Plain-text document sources
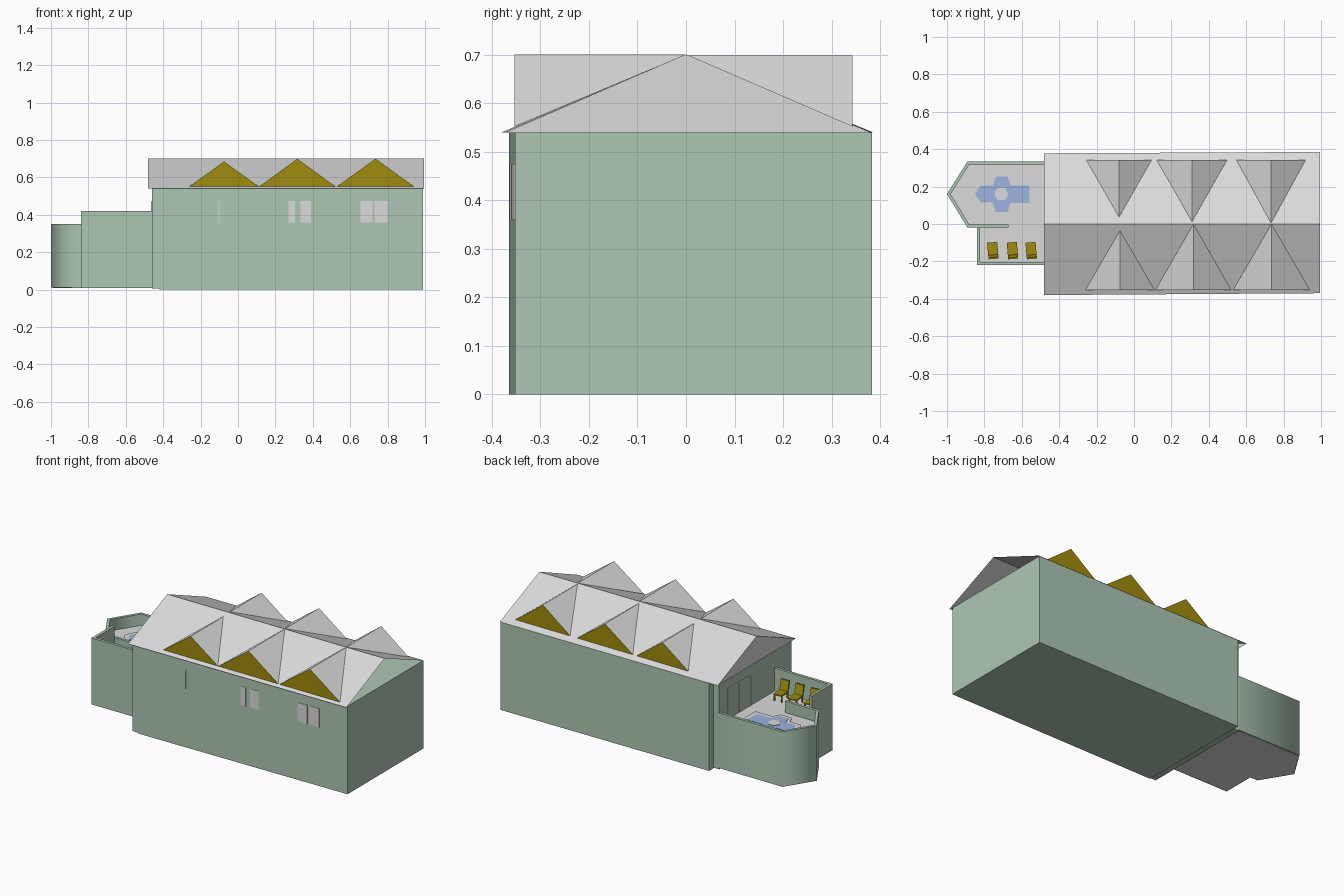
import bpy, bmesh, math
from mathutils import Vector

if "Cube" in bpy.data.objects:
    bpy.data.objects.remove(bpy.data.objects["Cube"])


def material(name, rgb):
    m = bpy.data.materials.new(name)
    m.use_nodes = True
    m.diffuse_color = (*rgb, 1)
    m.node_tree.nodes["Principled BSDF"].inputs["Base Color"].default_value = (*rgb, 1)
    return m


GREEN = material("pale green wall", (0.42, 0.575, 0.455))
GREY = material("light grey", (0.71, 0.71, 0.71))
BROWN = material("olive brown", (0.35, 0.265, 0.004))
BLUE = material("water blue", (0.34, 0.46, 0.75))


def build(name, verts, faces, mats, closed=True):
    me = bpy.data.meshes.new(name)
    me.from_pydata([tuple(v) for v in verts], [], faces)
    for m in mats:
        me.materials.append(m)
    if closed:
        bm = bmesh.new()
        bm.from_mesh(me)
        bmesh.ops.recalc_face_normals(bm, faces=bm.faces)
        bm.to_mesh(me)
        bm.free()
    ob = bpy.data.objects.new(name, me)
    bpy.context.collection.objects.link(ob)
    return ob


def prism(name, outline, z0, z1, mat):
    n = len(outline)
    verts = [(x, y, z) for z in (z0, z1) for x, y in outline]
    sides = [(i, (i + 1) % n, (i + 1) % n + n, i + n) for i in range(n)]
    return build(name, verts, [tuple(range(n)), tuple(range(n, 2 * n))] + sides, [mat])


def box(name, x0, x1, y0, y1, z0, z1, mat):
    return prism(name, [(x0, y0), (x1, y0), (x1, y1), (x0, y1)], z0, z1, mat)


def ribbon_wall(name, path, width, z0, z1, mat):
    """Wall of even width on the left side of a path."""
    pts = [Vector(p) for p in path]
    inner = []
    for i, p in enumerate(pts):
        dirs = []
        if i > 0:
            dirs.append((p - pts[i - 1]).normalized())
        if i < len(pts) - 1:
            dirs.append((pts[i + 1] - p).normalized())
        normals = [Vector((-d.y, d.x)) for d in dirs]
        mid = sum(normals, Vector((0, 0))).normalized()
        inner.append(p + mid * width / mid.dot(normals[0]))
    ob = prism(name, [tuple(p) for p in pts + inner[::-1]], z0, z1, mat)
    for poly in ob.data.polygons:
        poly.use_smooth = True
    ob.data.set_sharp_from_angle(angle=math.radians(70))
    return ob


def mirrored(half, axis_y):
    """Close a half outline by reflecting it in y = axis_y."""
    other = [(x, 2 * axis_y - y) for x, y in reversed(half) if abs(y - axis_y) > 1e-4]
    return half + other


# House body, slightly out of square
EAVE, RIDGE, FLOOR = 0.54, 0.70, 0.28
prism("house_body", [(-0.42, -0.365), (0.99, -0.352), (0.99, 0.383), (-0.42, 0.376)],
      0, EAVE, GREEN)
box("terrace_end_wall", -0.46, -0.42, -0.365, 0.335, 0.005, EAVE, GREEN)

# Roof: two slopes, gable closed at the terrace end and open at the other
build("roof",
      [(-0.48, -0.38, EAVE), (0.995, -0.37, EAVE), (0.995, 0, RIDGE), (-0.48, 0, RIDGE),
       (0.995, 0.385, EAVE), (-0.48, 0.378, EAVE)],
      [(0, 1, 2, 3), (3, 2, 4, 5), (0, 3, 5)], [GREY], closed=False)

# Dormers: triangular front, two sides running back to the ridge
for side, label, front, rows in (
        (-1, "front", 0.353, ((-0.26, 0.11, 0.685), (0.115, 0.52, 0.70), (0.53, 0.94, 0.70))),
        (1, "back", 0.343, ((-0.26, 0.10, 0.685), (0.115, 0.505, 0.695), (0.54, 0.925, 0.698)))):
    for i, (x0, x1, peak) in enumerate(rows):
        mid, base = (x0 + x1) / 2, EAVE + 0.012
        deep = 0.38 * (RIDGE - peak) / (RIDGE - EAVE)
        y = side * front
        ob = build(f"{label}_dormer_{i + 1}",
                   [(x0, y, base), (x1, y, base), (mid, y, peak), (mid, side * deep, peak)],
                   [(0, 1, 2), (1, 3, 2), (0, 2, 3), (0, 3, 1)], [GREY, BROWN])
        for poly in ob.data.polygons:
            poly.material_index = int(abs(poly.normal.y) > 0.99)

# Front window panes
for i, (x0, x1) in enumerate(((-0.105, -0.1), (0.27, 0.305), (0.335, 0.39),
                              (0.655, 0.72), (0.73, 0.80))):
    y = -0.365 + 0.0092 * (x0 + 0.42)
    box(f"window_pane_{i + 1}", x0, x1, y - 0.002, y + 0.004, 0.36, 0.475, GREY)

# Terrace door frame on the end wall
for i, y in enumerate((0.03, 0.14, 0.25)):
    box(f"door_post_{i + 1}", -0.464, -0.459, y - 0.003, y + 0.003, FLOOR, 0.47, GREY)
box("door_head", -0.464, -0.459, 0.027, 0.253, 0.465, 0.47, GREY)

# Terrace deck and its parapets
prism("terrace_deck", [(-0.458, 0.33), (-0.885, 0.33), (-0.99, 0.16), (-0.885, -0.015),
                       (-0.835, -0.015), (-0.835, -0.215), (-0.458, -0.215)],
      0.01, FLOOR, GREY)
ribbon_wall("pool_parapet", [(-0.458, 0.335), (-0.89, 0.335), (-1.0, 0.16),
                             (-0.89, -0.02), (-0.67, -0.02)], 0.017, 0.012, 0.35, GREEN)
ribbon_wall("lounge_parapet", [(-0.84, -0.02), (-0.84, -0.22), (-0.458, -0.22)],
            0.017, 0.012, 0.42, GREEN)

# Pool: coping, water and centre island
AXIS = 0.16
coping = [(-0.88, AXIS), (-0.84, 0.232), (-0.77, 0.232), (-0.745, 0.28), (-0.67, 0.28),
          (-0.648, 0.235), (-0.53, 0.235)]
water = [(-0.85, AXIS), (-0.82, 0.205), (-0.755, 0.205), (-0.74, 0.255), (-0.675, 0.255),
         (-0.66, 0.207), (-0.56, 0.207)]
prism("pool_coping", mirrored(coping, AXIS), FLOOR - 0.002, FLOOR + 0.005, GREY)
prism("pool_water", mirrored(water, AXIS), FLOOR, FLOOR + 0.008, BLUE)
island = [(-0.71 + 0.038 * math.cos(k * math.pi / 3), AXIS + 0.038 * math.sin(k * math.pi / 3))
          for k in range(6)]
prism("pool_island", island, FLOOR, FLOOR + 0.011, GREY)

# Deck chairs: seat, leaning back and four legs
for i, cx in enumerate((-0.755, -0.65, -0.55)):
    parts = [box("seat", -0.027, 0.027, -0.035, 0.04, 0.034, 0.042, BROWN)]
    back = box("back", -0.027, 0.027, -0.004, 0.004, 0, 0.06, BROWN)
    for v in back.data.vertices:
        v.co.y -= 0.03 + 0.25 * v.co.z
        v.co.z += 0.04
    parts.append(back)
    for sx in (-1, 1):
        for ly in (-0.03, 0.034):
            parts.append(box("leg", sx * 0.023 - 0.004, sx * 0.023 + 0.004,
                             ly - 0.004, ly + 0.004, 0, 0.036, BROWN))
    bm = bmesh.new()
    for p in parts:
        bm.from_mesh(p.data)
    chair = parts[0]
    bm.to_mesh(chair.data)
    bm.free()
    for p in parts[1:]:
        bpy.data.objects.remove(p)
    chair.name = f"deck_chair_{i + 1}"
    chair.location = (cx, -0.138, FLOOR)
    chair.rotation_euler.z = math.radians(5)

__Work instructions__:
Pictures stay out. Repeat only the lines from the beginning of the data through the line that has "of even width".

__Task answer__:
import bpy, bmesh, math
from mathutils import Vector

if "Cube" in bpy.data.objects:
    bpy.data.objects.remove(bpy.data.objects["Cube"])


def material(name, rgb):
    m = bpy.data.materials.new(name)
    m.use_nodes = True
    m.diffuse_color = (*rgb, 1)
    m.node_tree.nodes["Principled BSDF"].inputs["Base Color"].default_value = (*rgb, 1)
    return m


GREEN = material("pale green wall", (0.42, 0.575, 0.455))
GREY = material("light grey", (0.71, 0.71, 0.71))
BROWN = material("olive brown", (0.35, 0.265, 0.004))
BLUE = material("water blue", (0.34, 0.46, 0.75))


def build(name, verts, faces, mats, closed=True):
    me = bpy.data.meshes.new(name)
    me.from_pydata([tuple(v) for v in verts], [], faces)
    for m in mats:
        me.materials.append(m)
    if closed:
        bm = bmesh.new()
        bm.from_mesh(me)
        bmesh.ops.recalc_face_normals(bm, faces=bm.faces)
        bm.to_mesh(me)
        bm.free()
    ob = bpy.data.objects.new(name, me)
    bpy.context.collection.objects.link(ob)
    return ob


def prism(name, outline, z0, z1, mat):
    n = len(outline)
    verts = [(x, y, z) for z in (z0, z1) for x, y in outline]
    sides = [(i, (i + 1) % n, (i + 1) % n + n, i + n) for i in range(n)]
    return build(name, verts, [tuple(range(n)), tuple(range(n, 2 * n))] + sides, [mat])


def box(name, x0, x1, y0, y1, z0, z1, mat):
    return prism(name, [(x0, y0), (x1, y0), (x1, y1), (x0, y1)], z0, z1, mat)


def ribbon_wall(name, path, width, z0, z1, mat):
    """Wall of even width on the left side of a path."""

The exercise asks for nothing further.